[Work item] From the top of the entries, reproduce each line exactly, stopping after the line that contains "# Side frame: every". Omit pictures.

(Pictures paired with source code)

= = = =

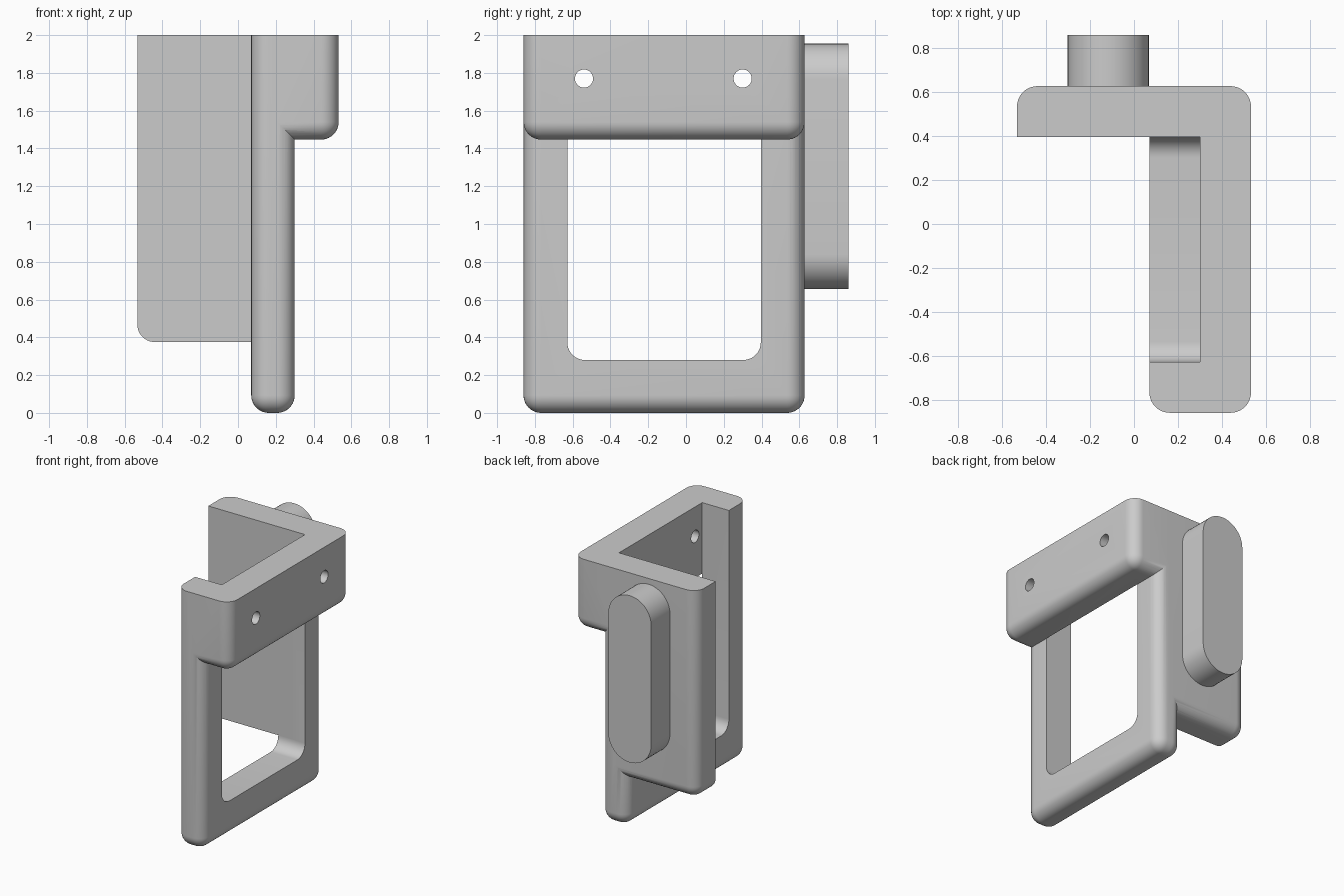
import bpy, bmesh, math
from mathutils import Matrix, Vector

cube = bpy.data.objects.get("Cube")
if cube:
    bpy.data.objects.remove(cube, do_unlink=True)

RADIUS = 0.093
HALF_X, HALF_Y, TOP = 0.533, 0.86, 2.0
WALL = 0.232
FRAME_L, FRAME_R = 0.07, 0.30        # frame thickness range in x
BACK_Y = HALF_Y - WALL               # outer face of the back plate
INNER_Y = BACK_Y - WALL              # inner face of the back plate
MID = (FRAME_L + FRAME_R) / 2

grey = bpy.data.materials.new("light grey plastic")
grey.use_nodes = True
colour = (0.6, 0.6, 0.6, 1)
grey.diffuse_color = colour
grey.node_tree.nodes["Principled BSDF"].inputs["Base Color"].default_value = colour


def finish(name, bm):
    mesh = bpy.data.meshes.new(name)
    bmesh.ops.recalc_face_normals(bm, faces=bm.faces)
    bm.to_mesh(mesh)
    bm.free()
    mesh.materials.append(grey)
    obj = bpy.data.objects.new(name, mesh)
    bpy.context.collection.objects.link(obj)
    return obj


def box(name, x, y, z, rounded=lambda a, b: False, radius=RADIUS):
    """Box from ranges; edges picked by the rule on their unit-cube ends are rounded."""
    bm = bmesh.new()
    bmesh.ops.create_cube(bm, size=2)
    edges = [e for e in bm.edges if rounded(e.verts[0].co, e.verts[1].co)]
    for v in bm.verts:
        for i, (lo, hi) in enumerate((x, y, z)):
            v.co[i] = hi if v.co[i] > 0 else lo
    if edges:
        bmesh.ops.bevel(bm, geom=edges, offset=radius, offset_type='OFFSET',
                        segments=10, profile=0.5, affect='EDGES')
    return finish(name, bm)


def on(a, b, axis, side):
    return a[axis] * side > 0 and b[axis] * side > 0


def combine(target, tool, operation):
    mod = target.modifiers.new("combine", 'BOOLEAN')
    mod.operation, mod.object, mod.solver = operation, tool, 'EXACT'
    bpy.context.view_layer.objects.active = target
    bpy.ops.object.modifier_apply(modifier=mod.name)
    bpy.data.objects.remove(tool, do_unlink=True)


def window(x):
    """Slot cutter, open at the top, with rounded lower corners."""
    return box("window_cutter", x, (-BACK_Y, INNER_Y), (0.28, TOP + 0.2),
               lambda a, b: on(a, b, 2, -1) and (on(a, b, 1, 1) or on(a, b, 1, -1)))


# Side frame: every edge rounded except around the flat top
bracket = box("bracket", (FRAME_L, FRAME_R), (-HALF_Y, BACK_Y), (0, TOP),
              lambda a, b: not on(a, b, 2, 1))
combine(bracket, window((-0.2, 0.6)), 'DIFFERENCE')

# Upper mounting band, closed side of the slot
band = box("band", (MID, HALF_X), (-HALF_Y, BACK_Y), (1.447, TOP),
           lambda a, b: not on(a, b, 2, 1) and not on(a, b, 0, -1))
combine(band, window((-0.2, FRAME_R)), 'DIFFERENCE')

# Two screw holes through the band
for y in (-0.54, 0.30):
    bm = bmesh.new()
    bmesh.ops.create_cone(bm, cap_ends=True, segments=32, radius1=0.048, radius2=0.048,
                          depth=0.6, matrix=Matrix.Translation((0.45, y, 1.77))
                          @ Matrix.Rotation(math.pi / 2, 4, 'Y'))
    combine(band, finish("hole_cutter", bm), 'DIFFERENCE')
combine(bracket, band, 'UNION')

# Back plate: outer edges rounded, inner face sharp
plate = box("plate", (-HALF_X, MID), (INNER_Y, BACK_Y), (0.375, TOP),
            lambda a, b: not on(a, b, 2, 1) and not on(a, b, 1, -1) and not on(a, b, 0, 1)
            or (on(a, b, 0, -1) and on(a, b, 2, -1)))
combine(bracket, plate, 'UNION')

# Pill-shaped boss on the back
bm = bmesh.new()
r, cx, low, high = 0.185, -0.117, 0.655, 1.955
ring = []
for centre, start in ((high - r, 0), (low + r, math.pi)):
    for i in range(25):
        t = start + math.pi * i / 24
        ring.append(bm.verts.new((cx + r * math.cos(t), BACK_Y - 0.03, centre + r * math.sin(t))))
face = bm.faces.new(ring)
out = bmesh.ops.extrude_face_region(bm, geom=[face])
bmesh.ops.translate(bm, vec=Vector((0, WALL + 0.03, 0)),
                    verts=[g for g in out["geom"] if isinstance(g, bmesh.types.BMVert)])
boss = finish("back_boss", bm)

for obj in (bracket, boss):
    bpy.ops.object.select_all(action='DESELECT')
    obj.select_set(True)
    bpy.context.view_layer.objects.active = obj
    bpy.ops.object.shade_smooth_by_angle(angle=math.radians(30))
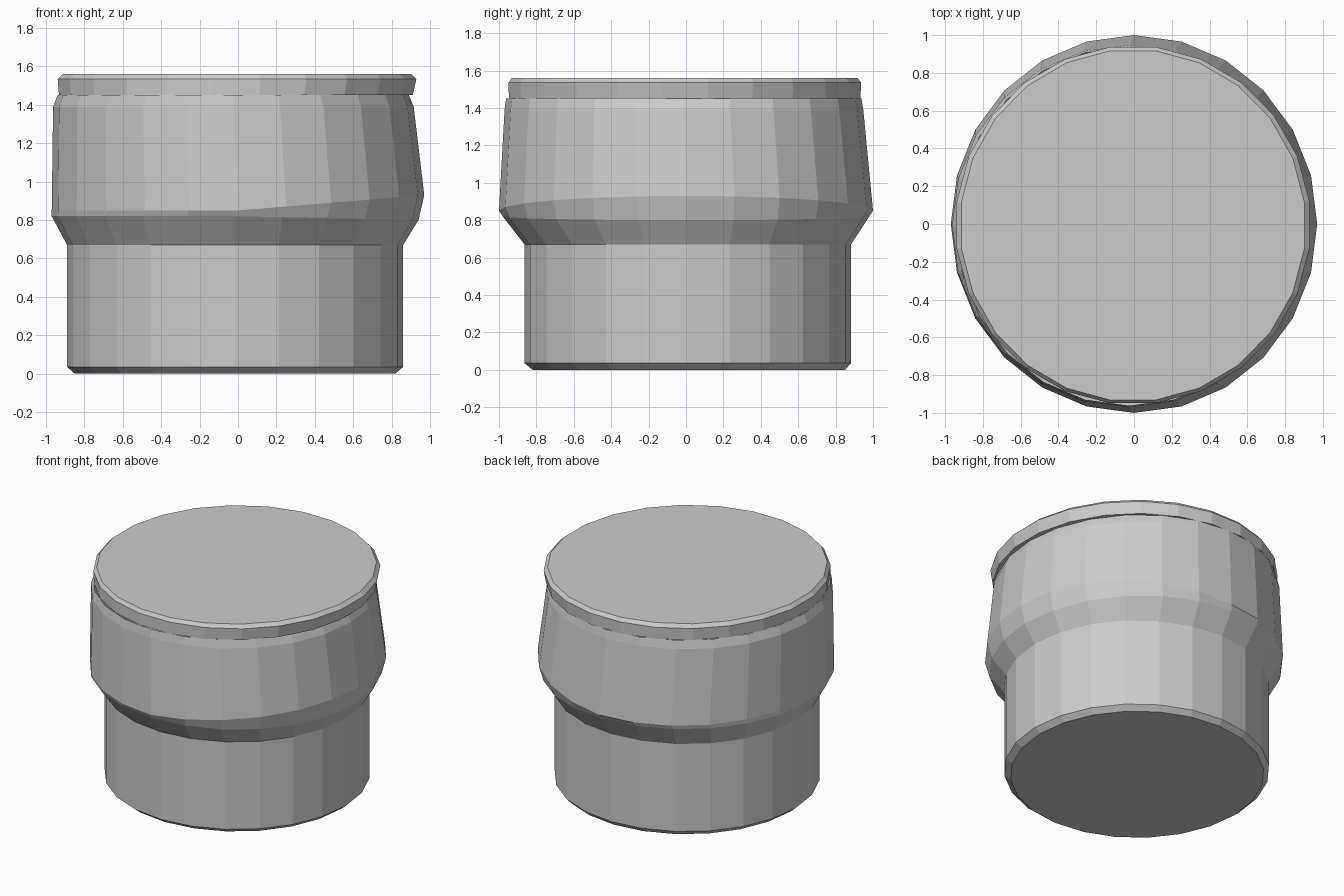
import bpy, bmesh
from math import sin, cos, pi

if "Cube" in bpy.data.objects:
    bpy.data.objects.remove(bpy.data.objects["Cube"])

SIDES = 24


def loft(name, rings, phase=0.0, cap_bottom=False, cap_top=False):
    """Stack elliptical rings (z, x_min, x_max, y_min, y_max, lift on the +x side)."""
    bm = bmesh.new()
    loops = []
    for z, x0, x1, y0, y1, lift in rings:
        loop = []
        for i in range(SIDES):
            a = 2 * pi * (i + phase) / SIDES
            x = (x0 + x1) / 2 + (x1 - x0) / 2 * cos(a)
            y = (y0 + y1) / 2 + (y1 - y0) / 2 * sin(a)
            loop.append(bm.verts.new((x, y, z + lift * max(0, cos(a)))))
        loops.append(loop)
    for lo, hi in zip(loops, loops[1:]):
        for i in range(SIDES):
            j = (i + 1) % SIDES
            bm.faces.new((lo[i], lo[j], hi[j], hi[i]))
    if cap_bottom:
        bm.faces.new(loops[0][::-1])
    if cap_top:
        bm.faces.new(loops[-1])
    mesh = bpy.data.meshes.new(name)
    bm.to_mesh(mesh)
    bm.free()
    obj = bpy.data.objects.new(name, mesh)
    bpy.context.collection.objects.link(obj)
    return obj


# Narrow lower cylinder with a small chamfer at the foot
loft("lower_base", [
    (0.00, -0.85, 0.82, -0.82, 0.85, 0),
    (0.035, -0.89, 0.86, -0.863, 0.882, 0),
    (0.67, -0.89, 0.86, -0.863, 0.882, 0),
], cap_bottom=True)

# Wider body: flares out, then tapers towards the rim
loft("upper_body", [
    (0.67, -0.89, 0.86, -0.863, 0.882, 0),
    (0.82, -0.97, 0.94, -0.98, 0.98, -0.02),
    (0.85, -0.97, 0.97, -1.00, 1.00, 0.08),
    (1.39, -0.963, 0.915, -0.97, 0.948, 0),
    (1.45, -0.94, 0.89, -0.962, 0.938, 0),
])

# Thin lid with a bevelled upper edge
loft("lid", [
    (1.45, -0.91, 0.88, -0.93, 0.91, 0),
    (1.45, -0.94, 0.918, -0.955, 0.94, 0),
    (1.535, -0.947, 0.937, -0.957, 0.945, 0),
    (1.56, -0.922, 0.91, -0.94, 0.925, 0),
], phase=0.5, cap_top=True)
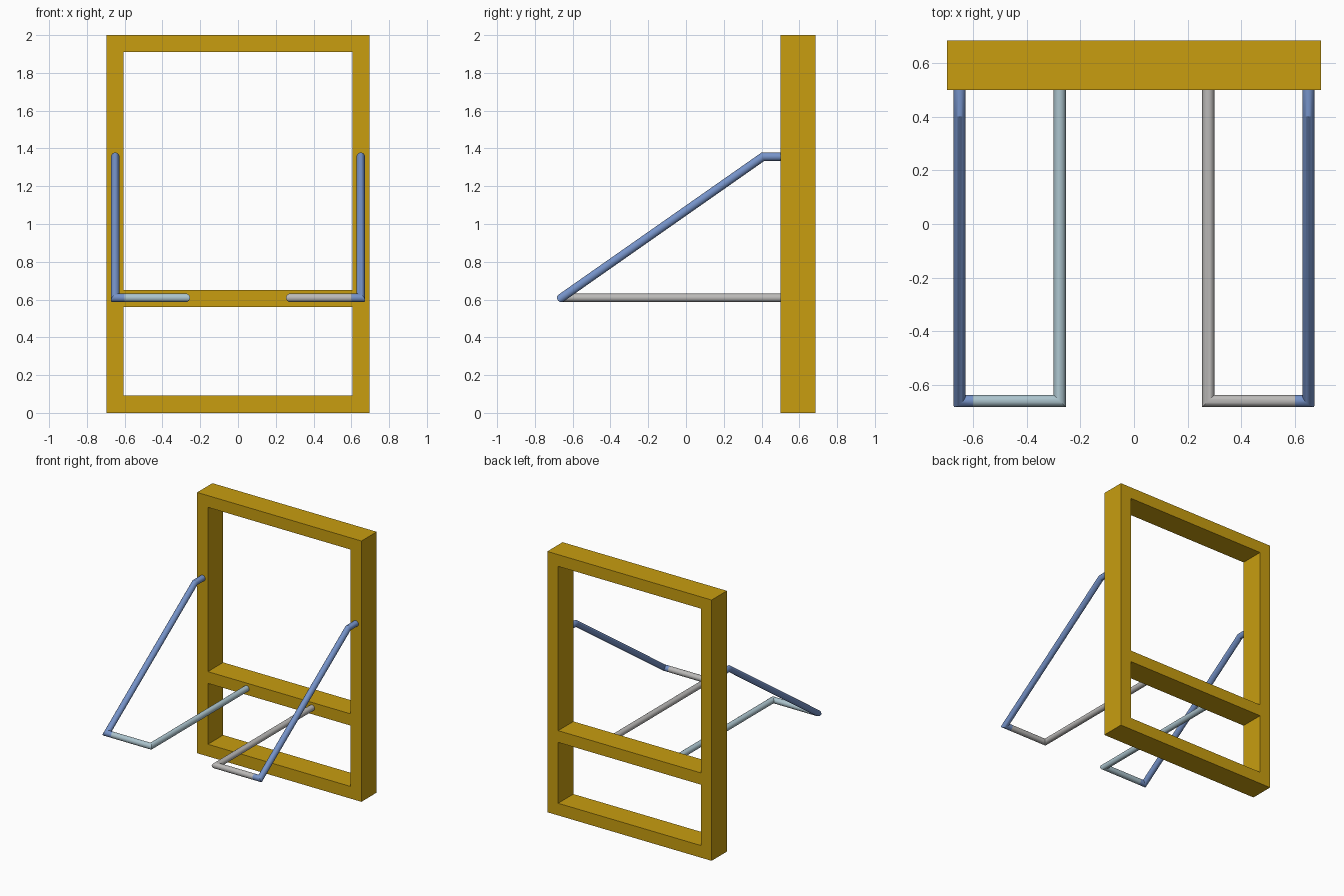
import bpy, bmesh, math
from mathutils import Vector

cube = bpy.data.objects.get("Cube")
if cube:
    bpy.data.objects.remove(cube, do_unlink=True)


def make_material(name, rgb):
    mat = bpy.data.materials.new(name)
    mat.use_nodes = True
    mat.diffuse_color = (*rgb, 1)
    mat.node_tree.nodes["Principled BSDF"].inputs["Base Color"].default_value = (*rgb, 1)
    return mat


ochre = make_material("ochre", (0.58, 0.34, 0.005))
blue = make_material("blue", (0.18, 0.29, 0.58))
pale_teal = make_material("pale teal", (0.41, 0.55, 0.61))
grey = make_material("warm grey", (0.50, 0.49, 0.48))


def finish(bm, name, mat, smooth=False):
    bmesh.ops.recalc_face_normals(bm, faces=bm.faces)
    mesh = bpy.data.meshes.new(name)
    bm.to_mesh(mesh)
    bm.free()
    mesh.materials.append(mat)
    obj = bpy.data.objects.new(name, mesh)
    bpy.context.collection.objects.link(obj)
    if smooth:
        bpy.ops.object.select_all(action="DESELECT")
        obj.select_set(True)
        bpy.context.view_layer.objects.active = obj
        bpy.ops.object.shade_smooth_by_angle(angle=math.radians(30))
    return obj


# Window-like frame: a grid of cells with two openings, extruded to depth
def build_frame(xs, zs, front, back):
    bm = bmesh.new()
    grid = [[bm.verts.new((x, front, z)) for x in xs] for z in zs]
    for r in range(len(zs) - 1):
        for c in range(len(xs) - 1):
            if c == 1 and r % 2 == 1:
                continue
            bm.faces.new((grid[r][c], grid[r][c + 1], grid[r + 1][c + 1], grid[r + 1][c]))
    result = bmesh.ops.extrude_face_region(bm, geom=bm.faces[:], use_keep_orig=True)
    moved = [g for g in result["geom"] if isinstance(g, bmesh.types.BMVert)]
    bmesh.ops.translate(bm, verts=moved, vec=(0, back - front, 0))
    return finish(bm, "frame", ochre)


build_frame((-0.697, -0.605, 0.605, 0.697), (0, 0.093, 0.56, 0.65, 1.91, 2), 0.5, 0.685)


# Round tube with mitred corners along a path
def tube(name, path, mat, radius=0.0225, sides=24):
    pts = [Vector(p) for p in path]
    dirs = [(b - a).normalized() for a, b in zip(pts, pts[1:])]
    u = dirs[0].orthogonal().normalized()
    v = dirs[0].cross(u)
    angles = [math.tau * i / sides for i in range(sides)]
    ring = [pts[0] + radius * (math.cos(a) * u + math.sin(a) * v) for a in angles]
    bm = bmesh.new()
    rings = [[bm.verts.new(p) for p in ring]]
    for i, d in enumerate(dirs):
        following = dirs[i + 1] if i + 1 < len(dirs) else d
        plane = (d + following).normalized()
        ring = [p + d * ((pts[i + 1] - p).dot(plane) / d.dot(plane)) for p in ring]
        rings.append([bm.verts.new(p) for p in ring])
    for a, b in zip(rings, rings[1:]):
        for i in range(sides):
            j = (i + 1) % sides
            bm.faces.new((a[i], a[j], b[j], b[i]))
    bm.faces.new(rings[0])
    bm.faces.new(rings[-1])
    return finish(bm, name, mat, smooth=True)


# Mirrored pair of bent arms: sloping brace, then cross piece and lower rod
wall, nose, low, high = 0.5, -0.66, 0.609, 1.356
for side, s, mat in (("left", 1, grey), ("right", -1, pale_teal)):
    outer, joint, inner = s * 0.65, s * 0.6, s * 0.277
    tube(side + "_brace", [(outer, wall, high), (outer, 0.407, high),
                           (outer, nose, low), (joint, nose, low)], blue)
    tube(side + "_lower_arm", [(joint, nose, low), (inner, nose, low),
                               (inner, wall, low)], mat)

= = = =

[Answer]
import bpy, bmesh, math
from mathutils import Matrix, Vector

cube = bpy.data.objects.get("Cube")
if cube:
    bpy.data.objects.remove(cube, do_unlink=True)

RADIUS = 0.093
HALF_X, HALF_Y, TOP = 0.533, 0.86, 2.0
WALL = 0.232
FRAME_L, FRAME_R = 0.07, 0.30        # frame thickness range in x
BACK_Y = HALF_Y - WALL               # outer face of the back plate
INNER_Y = BACK_Y - WALL              # inner face of the back plate
MID = (FRAME_L + FRAME_R) / 2

grey = bpy.data.materials.new("light grey plastic")
grey.use_nodes = True
colour = (0.6, 0.6, 0.6, 1)
grey.diffuse_color = colour
grey.node_tree.nodes["Principled BSDF"].inputs["Base Color"].default_value = colour


def finish(name, bm):
    mesh = bpy.data.meshes.new(name)
    bmesh.ops.recalc_face_normals(bm, faces=bm.faces)
    bm.to_mesh(mesh)
    bm.free()
    mesh.materials.append(grey)
    obj = bpy.data.objects.new(name, mesh)
    bpy.context.collection.objects.link(obj)
    return obj


def box(name, x, y, z, rounded=lambda a, b: False, radius=RADIUS):
    """Box from ranges; edges picked by the rule on their unit-cube ends are rounded."""
    bm = bmesh.new()
    bmesh.ops.create_cube(bm, size=2)
    edges = [e for e in bm.edges if rounded(e.verts[0].co, e.verts[1].co)]
    for v in bm.verts:
        for i, (lo, hi) in enumerate((x, y, z)):
            v.co[i] = hi if v.co[i] > 0 else lo
    if edges:
        bmesh.ops.bevel(bm, geom=edges, offset=radius, offset_type='OFFSET',
                        segments=10, profile=0.5, affect='EDGES')
    return finish(name, bm)


def on(a, b, axis, side):
    return a[axis] * side > 0 and b[axis] * side > 0


def combine(target, tool, operation):
    mod = target.modifiers.new("combine", 'BOOLEAN')
    mod.operation, mod.object, mod.solver = operation, tool, 'EXACT'
    bpy.context.view_layer.objects.active = target
    bpy.ops.object.modifier_apply(modifier=mod.name)
    bpy.data.objects.remove(tool, do_unlink=True)


def window(x):
    """Slot cutter, open at the top, with rounded lower corners."""
    return box("window_cutter", x, (-BACK_Y, INNER_Y), (0.28, TOP + 0.2),
               lambda a, b: on(a, b, 2, -1) and (on(a, b, 1, 1) or on(a, b, 1, -1)))


# Side frame: every edge rounded except around the flat top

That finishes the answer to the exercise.